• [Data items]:
****************************************

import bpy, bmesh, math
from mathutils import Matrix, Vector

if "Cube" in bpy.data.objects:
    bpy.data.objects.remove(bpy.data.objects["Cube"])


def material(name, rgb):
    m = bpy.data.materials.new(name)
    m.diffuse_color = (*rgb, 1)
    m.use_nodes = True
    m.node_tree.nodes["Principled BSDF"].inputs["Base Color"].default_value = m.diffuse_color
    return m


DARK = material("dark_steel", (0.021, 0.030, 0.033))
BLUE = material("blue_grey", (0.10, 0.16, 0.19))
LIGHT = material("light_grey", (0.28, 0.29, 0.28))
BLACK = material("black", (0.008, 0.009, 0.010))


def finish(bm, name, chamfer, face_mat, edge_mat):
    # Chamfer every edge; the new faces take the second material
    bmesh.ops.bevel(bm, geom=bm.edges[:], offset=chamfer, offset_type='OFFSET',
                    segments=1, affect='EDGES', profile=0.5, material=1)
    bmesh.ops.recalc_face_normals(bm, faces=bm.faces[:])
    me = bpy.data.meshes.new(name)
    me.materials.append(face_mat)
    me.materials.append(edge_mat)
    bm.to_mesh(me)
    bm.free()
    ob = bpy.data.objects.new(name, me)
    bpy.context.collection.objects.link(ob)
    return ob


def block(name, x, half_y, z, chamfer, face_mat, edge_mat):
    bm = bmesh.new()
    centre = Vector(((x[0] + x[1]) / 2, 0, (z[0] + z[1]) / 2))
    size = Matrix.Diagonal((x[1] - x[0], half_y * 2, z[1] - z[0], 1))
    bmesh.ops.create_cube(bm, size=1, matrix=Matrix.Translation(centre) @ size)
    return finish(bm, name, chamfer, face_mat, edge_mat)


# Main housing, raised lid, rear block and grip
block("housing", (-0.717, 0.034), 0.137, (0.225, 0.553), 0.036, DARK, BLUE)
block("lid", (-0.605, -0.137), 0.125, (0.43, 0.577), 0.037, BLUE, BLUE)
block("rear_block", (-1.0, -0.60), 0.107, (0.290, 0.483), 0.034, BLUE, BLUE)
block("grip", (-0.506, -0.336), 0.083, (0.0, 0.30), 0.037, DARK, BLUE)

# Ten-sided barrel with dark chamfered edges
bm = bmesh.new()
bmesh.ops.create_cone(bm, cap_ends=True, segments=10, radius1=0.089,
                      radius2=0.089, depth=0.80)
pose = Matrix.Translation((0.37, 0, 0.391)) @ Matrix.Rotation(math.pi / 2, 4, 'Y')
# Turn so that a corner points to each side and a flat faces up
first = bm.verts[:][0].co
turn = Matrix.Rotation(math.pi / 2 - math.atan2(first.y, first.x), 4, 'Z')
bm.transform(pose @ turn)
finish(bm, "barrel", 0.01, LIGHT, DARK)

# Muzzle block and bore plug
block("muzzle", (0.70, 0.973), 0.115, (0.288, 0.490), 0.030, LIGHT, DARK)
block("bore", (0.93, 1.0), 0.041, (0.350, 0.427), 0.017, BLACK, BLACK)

****************************************

• [Required action]: Lines from the entries that contain the string "finish" are what must be copied.

• [Output of the exercise]:
def finish(bm, name, chamfer, face_mat, edge_mat):
    return finish(bm, name, chamfer, face_mat, edge_mat)
finish(bm, "barrel", 0.01, LIGHT, DARK)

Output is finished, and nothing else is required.